The World Health Organisation (WHO) defines wellbeing as: “a state of mind in which an individual is able to realise his or her own abilities, cope with the normal stresses of life, can work productively and fruitfully, and is able to make a contribution to his or her own community”.
As we return to something more akin to normality and (at least some of us) get back behind our office desks, this definition needs to be kept front of mind. Even before coronavirus struck, wellbeing strategies were becoming an essential part of business planning. Post-COVID they have become even more essential.
Right now it’s critical that those strategies for employee wellbeing are re-examined with some urgency to ensure that they still enable those employees to ‘feel good and function well’.
The way we work has now changed completely. Hybrid working is likely to be with us now for good. Estimates that up to one million employees in the UK will now work at home for some of the week mean new ways both of managing this change and of monitoring the wellbeing of those employees.
We’re already seeing signs that these new working patterns are likely to create new issues which HR will ultimately have to deal with. Recent data from the Office for National Statistics suggests that people working from home did six hours of unpaid overtime a week on average.
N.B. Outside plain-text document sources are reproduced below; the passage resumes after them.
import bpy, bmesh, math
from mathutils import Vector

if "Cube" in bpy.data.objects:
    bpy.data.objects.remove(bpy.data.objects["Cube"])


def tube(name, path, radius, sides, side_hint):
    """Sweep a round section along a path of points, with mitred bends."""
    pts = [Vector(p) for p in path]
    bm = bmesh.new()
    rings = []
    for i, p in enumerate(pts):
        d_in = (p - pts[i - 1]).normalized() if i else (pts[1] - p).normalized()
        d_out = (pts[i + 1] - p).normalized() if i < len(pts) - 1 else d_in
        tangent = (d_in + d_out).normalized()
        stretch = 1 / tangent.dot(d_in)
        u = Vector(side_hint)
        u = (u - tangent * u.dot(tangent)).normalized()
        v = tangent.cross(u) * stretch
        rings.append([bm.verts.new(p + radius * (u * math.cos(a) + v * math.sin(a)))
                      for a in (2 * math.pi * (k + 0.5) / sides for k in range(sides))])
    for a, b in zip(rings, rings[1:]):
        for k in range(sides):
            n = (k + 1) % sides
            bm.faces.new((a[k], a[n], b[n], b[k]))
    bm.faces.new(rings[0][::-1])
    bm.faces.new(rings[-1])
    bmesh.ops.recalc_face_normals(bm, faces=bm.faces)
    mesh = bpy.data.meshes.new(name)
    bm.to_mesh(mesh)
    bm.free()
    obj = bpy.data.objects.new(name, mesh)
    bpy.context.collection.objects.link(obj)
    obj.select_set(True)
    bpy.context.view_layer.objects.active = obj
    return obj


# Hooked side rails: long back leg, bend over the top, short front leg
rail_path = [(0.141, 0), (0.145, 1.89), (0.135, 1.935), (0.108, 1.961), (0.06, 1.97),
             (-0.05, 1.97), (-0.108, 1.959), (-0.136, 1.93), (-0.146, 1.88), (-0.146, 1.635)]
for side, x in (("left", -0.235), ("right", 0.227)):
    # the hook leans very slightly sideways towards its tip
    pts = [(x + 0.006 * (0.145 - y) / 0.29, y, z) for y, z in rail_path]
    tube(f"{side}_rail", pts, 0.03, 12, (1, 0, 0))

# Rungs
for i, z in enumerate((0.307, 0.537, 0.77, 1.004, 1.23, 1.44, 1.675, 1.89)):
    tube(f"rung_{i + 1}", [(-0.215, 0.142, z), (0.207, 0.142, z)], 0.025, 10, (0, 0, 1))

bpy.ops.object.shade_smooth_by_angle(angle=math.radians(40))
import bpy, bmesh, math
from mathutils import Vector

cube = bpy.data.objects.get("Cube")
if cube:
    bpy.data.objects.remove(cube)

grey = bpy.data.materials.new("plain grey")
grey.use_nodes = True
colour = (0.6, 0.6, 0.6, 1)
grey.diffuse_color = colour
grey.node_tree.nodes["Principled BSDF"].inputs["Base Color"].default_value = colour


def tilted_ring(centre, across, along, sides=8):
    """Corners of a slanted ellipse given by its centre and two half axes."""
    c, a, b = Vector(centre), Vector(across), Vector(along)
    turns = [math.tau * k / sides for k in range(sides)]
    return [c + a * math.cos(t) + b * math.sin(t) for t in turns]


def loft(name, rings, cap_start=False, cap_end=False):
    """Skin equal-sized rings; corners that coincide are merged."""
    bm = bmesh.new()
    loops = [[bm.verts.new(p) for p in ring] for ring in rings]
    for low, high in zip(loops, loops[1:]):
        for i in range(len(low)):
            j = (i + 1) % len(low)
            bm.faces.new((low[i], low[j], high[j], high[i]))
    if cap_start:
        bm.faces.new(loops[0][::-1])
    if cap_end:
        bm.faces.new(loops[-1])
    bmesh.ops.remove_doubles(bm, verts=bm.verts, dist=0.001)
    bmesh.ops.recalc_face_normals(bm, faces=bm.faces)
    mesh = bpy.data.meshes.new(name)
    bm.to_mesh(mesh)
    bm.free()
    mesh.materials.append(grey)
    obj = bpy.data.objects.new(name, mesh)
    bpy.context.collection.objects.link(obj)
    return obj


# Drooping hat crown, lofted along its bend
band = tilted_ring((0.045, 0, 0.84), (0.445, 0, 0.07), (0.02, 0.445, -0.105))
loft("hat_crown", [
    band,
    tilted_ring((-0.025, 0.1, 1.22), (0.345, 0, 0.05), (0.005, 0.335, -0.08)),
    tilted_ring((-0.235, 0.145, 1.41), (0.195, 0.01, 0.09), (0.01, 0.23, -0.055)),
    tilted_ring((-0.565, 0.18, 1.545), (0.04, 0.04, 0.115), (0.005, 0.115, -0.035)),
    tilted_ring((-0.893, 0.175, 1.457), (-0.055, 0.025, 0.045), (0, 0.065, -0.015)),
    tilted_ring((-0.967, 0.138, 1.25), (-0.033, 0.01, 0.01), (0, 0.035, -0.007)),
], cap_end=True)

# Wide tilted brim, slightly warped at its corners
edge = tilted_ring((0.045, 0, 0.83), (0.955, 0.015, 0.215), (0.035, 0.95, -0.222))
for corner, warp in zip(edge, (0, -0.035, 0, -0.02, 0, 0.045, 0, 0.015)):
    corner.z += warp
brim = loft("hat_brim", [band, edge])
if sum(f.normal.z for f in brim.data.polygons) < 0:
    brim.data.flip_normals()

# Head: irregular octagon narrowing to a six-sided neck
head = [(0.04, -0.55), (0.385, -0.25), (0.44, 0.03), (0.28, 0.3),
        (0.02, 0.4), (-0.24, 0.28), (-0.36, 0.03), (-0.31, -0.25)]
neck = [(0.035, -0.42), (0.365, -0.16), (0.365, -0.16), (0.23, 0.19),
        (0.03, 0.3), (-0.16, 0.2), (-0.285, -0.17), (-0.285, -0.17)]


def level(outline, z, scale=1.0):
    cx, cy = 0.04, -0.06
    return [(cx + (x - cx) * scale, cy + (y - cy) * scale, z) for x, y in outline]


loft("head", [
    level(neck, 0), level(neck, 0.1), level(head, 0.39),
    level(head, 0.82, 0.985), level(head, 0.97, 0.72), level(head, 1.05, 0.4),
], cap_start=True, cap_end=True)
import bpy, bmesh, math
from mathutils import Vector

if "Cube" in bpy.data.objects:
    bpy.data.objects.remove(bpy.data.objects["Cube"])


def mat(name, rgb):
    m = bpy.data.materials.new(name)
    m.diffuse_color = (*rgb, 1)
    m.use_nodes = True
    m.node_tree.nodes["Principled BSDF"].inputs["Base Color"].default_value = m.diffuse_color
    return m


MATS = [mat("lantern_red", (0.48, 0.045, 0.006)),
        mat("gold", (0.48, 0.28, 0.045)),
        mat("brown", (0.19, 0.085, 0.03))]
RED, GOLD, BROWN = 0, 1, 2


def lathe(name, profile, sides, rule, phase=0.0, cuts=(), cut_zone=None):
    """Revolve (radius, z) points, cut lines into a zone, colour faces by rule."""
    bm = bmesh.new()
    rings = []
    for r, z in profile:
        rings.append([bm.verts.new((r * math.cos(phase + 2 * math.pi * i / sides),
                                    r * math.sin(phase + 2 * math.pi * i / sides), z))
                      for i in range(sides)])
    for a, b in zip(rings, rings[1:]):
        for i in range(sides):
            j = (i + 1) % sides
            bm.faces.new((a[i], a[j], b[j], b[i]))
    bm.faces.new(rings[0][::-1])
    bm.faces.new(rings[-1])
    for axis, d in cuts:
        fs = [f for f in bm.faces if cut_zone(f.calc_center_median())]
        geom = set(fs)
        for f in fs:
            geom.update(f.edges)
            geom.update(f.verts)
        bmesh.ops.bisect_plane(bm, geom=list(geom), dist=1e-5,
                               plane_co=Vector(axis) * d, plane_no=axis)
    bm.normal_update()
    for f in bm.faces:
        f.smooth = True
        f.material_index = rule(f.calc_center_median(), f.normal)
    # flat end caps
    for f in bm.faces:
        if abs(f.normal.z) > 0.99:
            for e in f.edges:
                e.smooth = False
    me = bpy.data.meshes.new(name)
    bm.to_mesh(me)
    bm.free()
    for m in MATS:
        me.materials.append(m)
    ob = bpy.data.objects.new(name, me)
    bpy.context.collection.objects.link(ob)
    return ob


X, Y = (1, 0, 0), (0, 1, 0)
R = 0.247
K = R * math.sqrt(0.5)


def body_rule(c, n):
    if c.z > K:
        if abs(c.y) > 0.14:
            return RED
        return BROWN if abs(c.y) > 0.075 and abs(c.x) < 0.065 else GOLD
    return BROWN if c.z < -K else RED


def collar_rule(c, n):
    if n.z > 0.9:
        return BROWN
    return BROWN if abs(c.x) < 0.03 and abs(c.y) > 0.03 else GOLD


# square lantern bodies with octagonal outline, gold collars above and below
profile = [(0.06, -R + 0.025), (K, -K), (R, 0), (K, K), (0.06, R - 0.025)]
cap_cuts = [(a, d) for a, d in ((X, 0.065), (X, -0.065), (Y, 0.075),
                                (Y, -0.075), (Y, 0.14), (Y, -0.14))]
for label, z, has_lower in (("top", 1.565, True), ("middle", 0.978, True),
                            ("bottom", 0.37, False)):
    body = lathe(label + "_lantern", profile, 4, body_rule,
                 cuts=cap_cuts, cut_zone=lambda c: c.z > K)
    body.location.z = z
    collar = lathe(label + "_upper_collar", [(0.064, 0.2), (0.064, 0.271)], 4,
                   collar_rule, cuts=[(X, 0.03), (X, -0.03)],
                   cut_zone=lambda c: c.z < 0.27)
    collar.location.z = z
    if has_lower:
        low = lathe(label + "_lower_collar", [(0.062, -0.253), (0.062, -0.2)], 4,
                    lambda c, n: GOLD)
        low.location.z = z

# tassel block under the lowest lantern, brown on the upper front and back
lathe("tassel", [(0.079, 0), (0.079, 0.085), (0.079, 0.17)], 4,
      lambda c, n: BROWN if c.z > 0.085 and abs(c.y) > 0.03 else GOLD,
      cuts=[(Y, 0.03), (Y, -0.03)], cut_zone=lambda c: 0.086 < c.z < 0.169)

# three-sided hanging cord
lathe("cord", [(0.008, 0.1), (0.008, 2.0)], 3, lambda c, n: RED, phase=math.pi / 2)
That compares to 3.6 hours for those not working from home.
It may initially have looked like a win-win, a chance to re-adjust the balance of work and home life while maintaining productivity, but in the longer run it may not work out that way. Instead, it may well present us all with a different set of questions to answer and address.
Ensuring the right support at the right time
In the office or out of the office, all employers want their employees to be able to perform at their best. That means providing the resources needed to support them so they can do just that. In wellbeing terms that means creating a culture which enables those who need it to seek the help they need, without feeling that they will be stigmatised, or their careers held back for seeking that support.
The sooner an employee can be supported, the less dramatic the potential impact on their wellbeing and on the business is likely to be. Caring businesses need to be seen to be caring. To do that necessitates having the right support services in place.
Picking up the pieces after the damage has been done, once, for example, a key worker is so burnt out they can no longer function, is not a good way to demonstrate your caring credentials. Because above all, the onus should not be on the employee to seek out that help, but on the employer to provide the relevant services which the employee feels confident in accessing.
Delivering a caring culture
A good wellbeing culture above all it needs the services offered to be personal to the needs of the individual. Technological solutions do exist, and have their place, but wellbeing can’t be left to an algorithm alone. It needs to be tailored to the specific issues faced by the individual employee and delivered by properly trained professionals with a clinical and healthcare background.
Resources which provide information and enable some degree of self-management are part of the package, but employees also need to have the confidence that the support they access is unique to them and addresses the very individual issues their face. Above all, they need to feel they are in control. That means being able to access support when they need it, so it needs to take account of different patterns of employment, such as shift work, family pressures, location.
The clinical impact of the Covid pandemic may be receding, but the longer-term impacts on health and wellbeing are only just beginning to emerge. Businesses are likely to continue to face significant issues to their functioning as we return to some kind of normality.
It is absolutely vital then that they are able to ensure that employee wellbeing is at the top of the agenda. Giving employees access to the best possible services and professional healthcare support is the best way to ensure that that becomes a reality and the future of your business – whatever that future may hold – is secure.
To find out more about how you can support the wellbeing and resilience of your employees click here.
Andrew McDowell is director of TPC Health